Repetition in Literature: 3 Important Rhetorical Devices


These three important rhetorical devices help deepen the annotation process. All three presented are forms of repetition.
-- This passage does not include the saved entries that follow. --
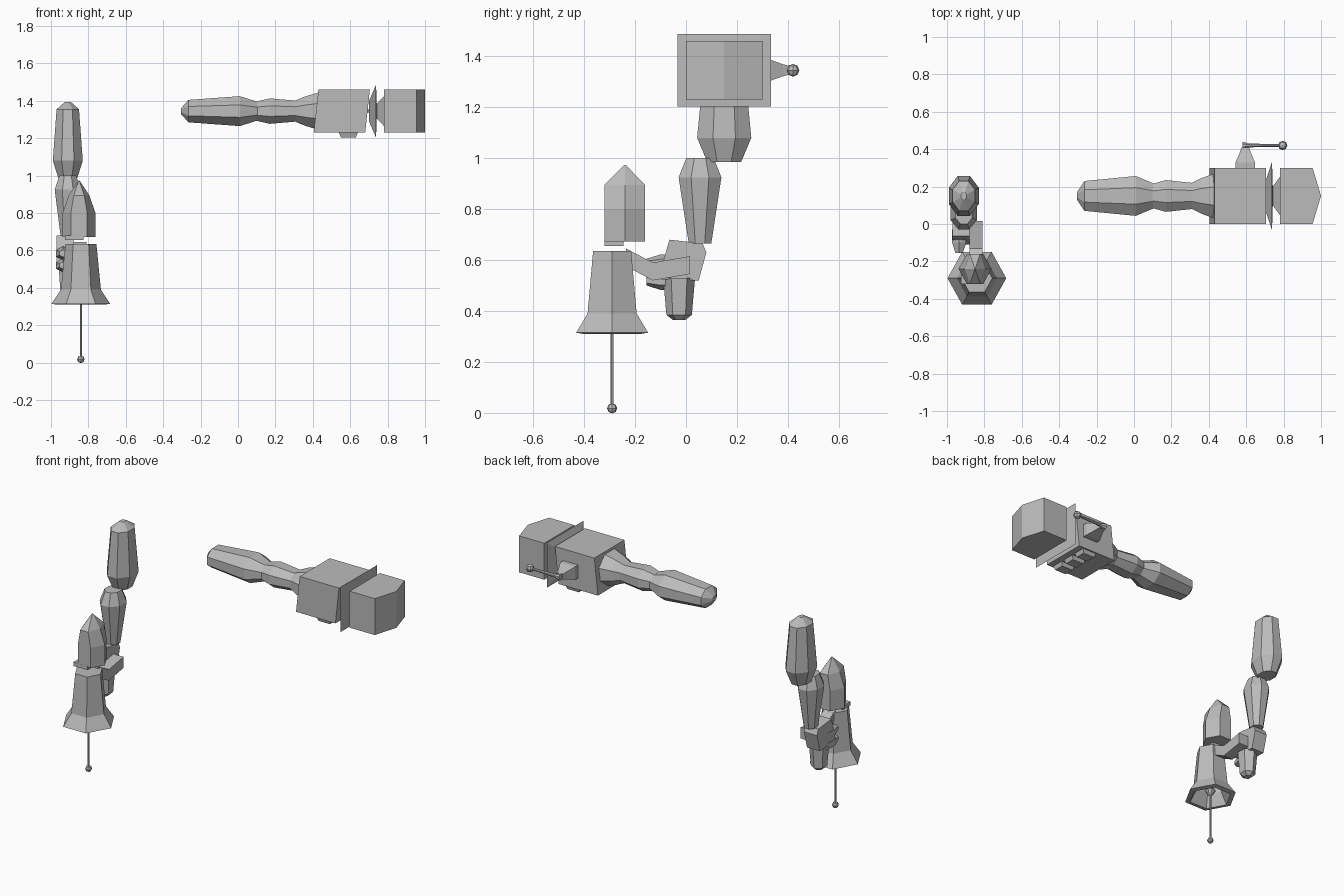
import bpy, bmesh
from math import cos, sin, pi
from mathutils import Matrix, Vector

cube = bpy.data.objects.get("Cube")
if cube:
    bpy.data.objects.remove(cube, do_unlink=True)

grey = bpy.data.materials.new("plain grey")
grey.use_nodes = True
colour = (.5, .5, .5, 1)
grey.diffuse_color = colour
grey.node_tree.nodes["Principled BSDF"].inputs["Base Color"].default_value = colour


# World position of a cross-section point at a distance along an axis
def place(axis, across, up, along):
    if axis == "X":
        return Vector((along, across, up))
    if axis == "Y":
        return Vector((across, along, up))
    return Vector((across, up, along))


def finish(name, bm):
    bmesh.ops.recalc_face_normals(bm, faces=bm.faces)
    mesh = bpy.data.meshes.new(name)
    bm.to_mesh(mesh)
    bm.free()
    mesh.materials.append(grey)
    obj = bpy.data.objects.new(name, mesh)
    bpy.context.collection.objects.link(obj)
    return obj


# Joins closed loops of points into a capped solid
def skin(name, loops):
    bm = bmesh.new()
    loops = [[bm.verts.new(point) for point in loop] for loop in loops]
    for lower, upper in zip(loops, loops[1:]):
        for i in range(len(lower)):
            bm.faces.new((lower[i - 1], lower[i], upper[i], upper[i - 1]))
    bm.faces.new(loops[0])
    bm.faces.new(loops[-1])
    return finish(name, bm)


# Faceted tube: each ring is a position, a half width and optionally a half height
def tube(name, axis, centre, rings, sides=8, squash=1, turn=.5):
    angles = [2 * pi * (i + turn) / sides for i in range(sides)]
    widest = max(cos(a) for a in angles)
    tallest = max(sin(a) for a in angles)
    loops = []
    for along, width, *height in rings:
        tall = height[0] if height else width * squash
        loops.append([place(axis, centre[0] + width * cos(a) / widest,
                            centre[1] + tall * sin(a) / tallest, along)
                      for a in angles])
    return skin(name, loops)


def prism(name, axis, outline, start, end):
    return skin(name, [[place(axis, across, up, along) for across, up in outline]
                       for along in (start, end)])


def ball(name, centre, radius):
    bm = bmesh.new()
    bmesh.ops.create_uvsphere(bm, u_segments=8, v_segments=4, radius=radius,
                              matrix=Matrix.Translation(centre))
    return finish(name, bm)


# Shared centre lines and hammer limits
arm_x, arm_y, hammer_z = -.91, .15, 1.345
bell_x, bell_y = -.84, -.29
crank_y = .42
hammer_line = (arm_y, hammer_z)
bell_line = (bell_x, bell_y)
low, high, depth = 1.23, 1.46, .3

# Both upper arms share one oval profile, from shoulder tip to elbow
oval = 1.33
upper_arm = [(0, .015), (.04, .06), (.315, .08), (.41, .05)]
tube("right_upper_arm", "Z", (arm_x, arm_y),
     [(1.395 - d, r, r * oval) for d, r in upper_arm])
tube("left_upper_arm", "X", hammer_line,
     [(d - .305, r * oval, r) for d, r in upper_arm])

# Forearms and cuff
tube("right_forearm", "Z", (arm_x, .055),
     [(1, .045), (.925, .07), (.665, .037)], squash=1.2)
tube("left_forearm", "X", hammer_line,
     [(.1, .065), (.17, .085), (.31, .07)], squash=.8)
tube("left_cuff", "X", hammer_line,
     [(.3, .065), (.36, .095), (.43, .12)], squash=.83)

# Hammer: slanted housing, flared collar and pointed head
slant = .025
prism("hammer_housing", "Y", [(.405, low), (.68, low), (.68 + slant, high),
                              (.405 + slant, high)], 0, depth)
tube("hammer_collar", "X", hammer_line,
     [(.7, .07), (.738, .184), (.742, .05), (.785, .11)], sides=4, squash=.77)
prism("hammer_head", "Z", [(.78, 0), (.955, 0), (1, depth / 2),
                           (.955, depth), (.78, depth)], low, high)

# Row of pads under the housing
for i in range(3):
    tube(f"underside_pad_{i + 1}", "Z", (.59, depth * (i + .5) / 3),
         [(low - .025, .04), (low, .05)], sides=4, squash=.8)

# Side crank with knob
tube("crank_base", "Y", (.595, hammer_z),
     [(depth, .052), (.33, .052), (.38, .03), (.41, .02)], sides=4, squash=.8)
tube("crank_bar", "X", (crank_y, hammer_z), [(.58, .02), (.62, .01), (.78, .007)])
ball("crank_knob", (.795, crank_y, hammer_z), .025)

# Right hand: palm, thumb block and curled fingers
prism("palm", "X", [(-.065, .68), (.065, .665), (.08, .63), (.05, .52),
                    (-.11, .525)], arm_x - .06, arm_x + .03)
tube("thumb", "Z", (arm_x, -.027),
     [(.53, .05), (.385, .04), (.365, .02)], sides=6, squash=1.25)
for i in range(2):
    tube(f"finger_{i + 1}", "Y", (arm_x - .025, .52 + i * .065),
         [(-.03, .037), (-.1, .037), (-.155, .02)], sides=6)

# Bent bracket from the hand to the bell
path = [(-.235, .61), (-.13, .555), (.015, .58)]
band = .035
prism("bell_bracket", "X", [(y, z + band) for y, z in path]
      + [(y, z - band) for y, z in reversed(path)], bell_x - .04, bell_x + .03)

# Hollow bell: the inner wall follows the outer one
outer = [(.635, .083), (.39, .107), (.315, .157)]
inner = [(z - slant / 5, r * .8) for z, r in reversed(outer)]
tube("bell_body", "Z", bell_line, outer + inner, sides=6, squash=.9, turn=0)

# Clapper
tube("clapper_rod", "Z", bell_line, [(.015, .006), (.6, .006)])
tube("clapper_collar", "Z", bell_line, [(.32, .006), (.36, .03), (.4, .006)])
ball("clapper_tip", (bell_x, bell_y, .018), .02)

# Pointed piece floating above the bell, with its peg
top_line = (bell_x - .01, -.24)
tube("bell_top", "Z", top_line,
     [(.672, .088, .08), (.8, .088, .08), (.895, .055, .08), (.973, .003)],
     sides=6, turn=0)
tube("bell_top_peg", "Z", (bell_x - .035, -.283),
     [(.655, .05), (.68, .05)], sides=4, squash=.75)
When you annotate you want to build a relationship with the text and read for understanding, to make connections, and to reveal independent thinking and communicate your observations about text.

A question I often get from students is,

“How do I know what to annotate in a passage?”

This is a great questions.

The answer goes back to your knowledge of literary devices.  The quality of your annotations for the sake of literary analysis is only as strong as your understanding of literary devices and rhetorical devices before you read.

This post is meant to strengthen you annotations skills by equipping you with three more rhetorical devices you will look for in future texts.  The best way to develop the skill of annotation and ultimately literary analysis is practice.

Annotate every piece of text you can!

3 Rhetorical Devices for Identifying Repetition.

  • Anaphota
  • Epistrophe
  • Tricolon

While the first two, anaphora and epistrophe address the repetition of words or phrases, tricolon presents a repetition of structure.

Investigate each of theses repetitive patterns below.


Anaphora is the repetition of a word or phrase at the beginning of the sentence.


  • Every day, every night, in every way, I am getting better and better.”
  • My life is my purpose. My life is my goal. My life is my inspiration.”
  • “Buying diapers for the baby, feeding the baby, playing with the baby: This is what your life is when you have a baby.”
  • “I want my money right now, right here, all right?”
  • “The wrong person was selected for the wrong job, at the wrong time, for the wrong purpose.”
  • “Their property was sold, their homestead was sold, and their everything was sold for want.”
  • Who is to blame, who is to look to, who is to turn to, in a tough situation like this.”
  • “In adversity, his close friends left him, his close colleagues left him, and his best close relatives left him.”
  • Everything looked dark and bleak, everything looked gloomy, and everything was under a blanket of mist.”
  • All the people were moving in the same direction; all the people were thinking about the same thing; and all the people were discussing the same topic.”
  • “After a long term of studies, the students wanted to go home, they wanted to play, and they wanted to meet their parents and friends.”
  • The players were much exited for the tour; the players wished to do a lot of shopping; the players planned to go sightseeing.”
  • The young writer was given the award for his best seller. The young writer was exited to get the reward, and he decided to celebrate the occasion in a fitting manner.”